**What is expected**. Each line starting at the one that contains "bpy.context.view_layer.objects.active = obj" and ending at the one that contains "# Open tray: inset" must be returned exactly, and the rest of the listing is left out.

________

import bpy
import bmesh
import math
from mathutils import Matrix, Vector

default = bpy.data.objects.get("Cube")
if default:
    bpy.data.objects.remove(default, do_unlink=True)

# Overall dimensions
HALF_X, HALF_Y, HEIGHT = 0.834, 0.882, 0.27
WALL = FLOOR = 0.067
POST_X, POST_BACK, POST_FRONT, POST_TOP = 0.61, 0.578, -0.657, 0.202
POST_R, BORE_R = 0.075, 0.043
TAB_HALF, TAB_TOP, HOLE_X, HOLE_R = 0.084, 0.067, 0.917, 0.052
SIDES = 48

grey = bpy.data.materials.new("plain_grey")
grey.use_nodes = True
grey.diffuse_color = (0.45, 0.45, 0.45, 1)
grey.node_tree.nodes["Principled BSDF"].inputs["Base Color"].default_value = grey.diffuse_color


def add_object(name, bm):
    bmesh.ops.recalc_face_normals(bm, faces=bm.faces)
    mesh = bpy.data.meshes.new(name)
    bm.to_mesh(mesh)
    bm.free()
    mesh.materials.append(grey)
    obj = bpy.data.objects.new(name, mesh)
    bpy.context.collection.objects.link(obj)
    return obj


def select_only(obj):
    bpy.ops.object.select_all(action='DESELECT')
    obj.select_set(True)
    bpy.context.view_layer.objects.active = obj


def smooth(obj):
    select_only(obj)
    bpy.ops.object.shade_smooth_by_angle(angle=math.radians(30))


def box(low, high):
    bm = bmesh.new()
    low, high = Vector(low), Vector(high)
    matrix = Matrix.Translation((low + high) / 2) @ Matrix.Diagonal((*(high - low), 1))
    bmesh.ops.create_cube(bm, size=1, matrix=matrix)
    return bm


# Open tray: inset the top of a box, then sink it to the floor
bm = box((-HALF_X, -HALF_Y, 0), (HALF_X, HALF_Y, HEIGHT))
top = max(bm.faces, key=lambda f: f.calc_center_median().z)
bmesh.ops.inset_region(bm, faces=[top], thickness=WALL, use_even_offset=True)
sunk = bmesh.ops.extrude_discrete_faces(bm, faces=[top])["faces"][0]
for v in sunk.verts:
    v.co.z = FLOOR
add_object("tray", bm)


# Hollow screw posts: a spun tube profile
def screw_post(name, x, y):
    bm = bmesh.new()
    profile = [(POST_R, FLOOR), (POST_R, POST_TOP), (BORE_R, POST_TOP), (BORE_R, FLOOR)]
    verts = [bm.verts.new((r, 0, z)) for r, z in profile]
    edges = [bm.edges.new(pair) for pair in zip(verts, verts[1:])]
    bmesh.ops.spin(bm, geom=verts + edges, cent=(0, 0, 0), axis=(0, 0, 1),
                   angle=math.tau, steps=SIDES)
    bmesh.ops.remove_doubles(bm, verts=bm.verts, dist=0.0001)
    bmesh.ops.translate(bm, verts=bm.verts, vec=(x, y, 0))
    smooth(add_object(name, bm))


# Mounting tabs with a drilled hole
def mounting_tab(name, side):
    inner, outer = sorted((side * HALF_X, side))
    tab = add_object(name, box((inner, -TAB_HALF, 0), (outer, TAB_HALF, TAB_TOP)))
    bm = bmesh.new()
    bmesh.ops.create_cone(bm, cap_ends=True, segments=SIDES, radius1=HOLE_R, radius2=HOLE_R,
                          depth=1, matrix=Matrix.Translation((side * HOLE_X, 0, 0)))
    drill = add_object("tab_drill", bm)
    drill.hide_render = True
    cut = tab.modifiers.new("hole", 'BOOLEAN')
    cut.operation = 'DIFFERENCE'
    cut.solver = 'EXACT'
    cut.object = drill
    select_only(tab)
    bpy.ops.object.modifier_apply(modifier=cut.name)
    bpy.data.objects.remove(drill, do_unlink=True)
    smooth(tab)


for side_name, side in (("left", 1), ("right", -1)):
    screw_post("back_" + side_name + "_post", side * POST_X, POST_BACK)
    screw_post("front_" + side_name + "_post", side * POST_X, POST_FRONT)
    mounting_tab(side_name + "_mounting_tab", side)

________

**Solution to this task**.
    bpy.context.view_layer.objects.active = obj


def smooth(obj):
    select_only(obj)
    bpy.ops.object.shade_smooth_by_angle(angle=math.radians(30))


def box(low, high):
    bm = bmesh.new()
    low, high = Vector(low), Vector(high)
    matrix = Matrix.Translation((low + high) / 2) @ Matrix.Diagonal((*(high - low), 1))
    bmesh.ops.create_cube(bm, size=1, matrix=matrix)
    return bm


# Open tray: inset the top of a box, then sink it to the floor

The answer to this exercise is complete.